All processes run partially in user mode and partially in system mode. How these modes are supported by the underlying hardware differs but generally there is a secure mechanism for getting from user mode into system mode. User mode has much less privileges than system mode and back again. Each time a process makes a system call it swaps from user mode to system mode and continues executing. At this point the kernel is executing on behalf of the process. In Linux, processes do not preempt the current, running process, they cannot stop it from running so that they can run. Each process decides to relinquish the CPU that it is running on when it has to wait for some system event. For example, a process may have to wait for a character to be read from a file. This waiting happens within the system call, in system mode; the process used a lirary function to open and read the file and it, in turn made system calls to read bytes from the open file. In this case the waiting process will be suspended and another, more deserving process will be chosen to run.
Processes are always making system calls and so may often need to wait. Even so, if a process executes until it waits then it still might use a disproportionate amount of CPU time and so Linux uses pre-emptive scheduling. In this scheme, each process is allowed to run for a small amount of time, 200ms, and, when this time has expired another process is selected to run and the original process is made to wait for a little while until it can run again. This small amount of time is known as a time-slice.
It is the scheduler which must select the most deserving process to run out of all of the runnable processes in the system.
A runnable process is one which is waiting only for a CPU to run on. Linux uses a reasonably simple priority based scheduling algorithm to choose between the current processes in the system. When it has chosen a new process to run it saves the state of the current process, the processor specific registers and other context being saved in the processes task_struct data structure. It then restores the state of the new process (again this is processor specific) to run and gives control of the system to that process. For the scheduler to fairly allocate CPU time between the runnable processes in the system it keeps information in the task_struct for each process:
The scheduler is run from several places within the kernel. It is run after putting the current process onto a wait queue and it may also be run at the end of a system call, just before a process is returned to process mode from system mode. One reason that it might need to run is because the system timer has just set the current processes counter to zero. Each time the scheduler is run it does the following:
If the scheduling policy of the current processes is round robin then it is put onto the back of the run queue.
If the task is INTERRUPTIBLE and it has received a signal since the last time it was scheduled then its state becomes RUNNING.
If the current process has timed out, then its state becomes RUNNING.
If the current process RUNNING then it will remain in that state.
Processes that were neither RUNNING nor INTERRUPTIBLE are removed from the run queue. This means that they will not be considered for running when the scheduler looks for the most deserving process to run.
This swapping of process context takes place at the end of the scheduler. The saved context for the previous process is, therefore, a snapshot of the hardware context of the system as it was for this process at the end of the scheduler. Equally, when the context of the new process is loaded, it too will be a snapshot of the way things were at the end of the scheduler, including this processes program counter and register contents.

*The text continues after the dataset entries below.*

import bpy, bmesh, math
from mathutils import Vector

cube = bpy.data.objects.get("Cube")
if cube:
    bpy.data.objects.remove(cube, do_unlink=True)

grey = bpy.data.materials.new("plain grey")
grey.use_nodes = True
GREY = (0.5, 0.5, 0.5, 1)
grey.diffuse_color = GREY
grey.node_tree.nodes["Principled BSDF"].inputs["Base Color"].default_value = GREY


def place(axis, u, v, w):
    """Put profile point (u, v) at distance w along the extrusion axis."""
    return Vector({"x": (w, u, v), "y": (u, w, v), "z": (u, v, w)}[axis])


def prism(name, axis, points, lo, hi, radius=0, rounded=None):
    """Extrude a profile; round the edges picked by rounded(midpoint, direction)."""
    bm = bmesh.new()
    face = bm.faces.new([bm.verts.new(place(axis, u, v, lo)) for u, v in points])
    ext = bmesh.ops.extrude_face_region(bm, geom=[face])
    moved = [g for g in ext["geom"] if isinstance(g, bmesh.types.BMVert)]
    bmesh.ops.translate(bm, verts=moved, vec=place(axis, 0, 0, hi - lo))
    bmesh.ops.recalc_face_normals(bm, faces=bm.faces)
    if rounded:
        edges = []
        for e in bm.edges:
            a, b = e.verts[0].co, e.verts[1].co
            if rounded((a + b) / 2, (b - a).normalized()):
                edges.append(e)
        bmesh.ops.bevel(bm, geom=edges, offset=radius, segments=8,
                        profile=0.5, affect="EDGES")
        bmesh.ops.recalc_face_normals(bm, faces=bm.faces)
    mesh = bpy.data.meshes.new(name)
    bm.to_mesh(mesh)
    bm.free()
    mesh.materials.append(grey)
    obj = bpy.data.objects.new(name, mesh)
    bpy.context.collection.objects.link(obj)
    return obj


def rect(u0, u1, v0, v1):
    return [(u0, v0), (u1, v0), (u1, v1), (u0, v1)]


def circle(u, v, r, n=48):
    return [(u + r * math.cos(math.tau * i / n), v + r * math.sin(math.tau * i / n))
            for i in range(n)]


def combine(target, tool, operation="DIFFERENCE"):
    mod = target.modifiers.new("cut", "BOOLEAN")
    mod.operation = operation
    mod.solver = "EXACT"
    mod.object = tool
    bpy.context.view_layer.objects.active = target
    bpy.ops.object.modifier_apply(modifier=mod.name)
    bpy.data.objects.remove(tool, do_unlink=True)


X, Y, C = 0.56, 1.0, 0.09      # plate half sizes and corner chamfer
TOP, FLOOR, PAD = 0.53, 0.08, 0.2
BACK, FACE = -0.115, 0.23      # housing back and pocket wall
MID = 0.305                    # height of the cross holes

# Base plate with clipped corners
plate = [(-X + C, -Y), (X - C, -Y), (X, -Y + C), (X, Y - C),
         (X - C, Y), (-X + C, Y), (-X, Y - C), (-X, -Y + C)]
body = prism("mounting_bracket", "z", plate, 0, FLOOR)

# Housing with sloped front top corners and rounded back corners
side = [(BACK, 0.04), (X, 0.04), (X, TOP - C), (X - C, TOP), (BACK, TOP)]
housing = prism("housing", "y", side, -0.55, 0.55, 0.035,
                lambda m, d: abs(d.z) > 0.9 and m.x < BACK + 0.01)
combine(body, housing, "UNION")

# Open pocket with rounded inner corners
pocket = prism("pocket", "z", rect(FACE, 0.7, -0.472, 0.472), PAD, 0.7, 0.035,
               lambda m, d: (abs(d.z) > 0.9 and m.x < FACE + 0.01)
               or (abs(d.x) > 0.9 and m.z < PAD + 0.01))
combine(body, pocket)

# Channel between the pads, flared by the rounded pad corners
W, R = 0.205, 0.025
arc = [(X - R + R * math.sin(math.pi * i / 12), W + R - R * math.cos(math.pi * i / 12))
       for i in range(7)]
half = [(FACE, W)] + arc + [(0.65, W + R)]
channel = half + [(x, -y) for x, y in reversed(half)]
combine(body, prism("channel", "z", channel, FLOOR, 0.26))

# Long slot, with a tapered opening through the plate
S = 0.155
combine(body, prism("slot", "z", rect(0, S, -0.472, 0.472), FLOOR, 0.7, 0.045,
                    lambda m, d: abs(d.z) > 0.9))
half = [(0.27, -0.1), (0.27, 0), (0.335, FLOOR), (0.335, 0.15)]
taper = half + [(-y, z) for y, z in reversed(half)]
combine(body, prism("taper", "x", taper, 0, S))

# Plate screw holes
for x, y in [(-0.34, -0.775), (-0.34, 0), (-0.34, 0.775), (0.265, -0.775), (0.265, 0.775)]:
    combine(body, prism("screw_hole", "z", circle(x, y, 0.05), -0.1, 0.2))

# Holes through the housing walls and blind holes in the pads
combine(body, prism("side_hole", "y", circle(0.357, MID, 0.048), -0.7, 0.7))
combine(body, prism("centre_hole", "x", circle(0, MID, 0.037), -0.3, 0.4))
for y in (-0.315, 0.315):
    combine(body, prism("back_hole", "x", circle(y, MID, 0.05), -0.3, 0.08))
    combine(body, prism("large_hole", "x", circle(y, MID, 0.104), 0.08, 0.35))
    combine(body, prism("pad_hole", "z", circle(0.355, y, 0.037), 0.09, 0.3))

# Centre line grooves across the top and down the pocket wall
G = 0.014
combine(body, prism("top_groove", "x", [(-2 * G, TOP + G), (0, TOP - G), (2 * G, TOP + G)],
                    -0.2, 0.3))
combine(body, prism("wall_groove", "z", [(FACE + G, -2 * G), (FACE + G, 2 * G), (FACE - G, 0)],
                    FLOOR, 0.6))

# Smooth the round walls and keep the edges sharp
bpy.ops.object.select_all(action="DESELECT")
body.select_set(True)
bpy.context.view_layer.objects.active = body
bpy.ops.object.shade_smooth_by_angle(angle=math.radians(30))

If the previous process or the new current process uses virtual memory then the system's page table entries may need to be updated. Again, this action is architecture specific. Processors like the Alpha AXP that use Translation Look-aside Tables or cached Page Table Entries must flush those cached table entries that belonged to the previous process.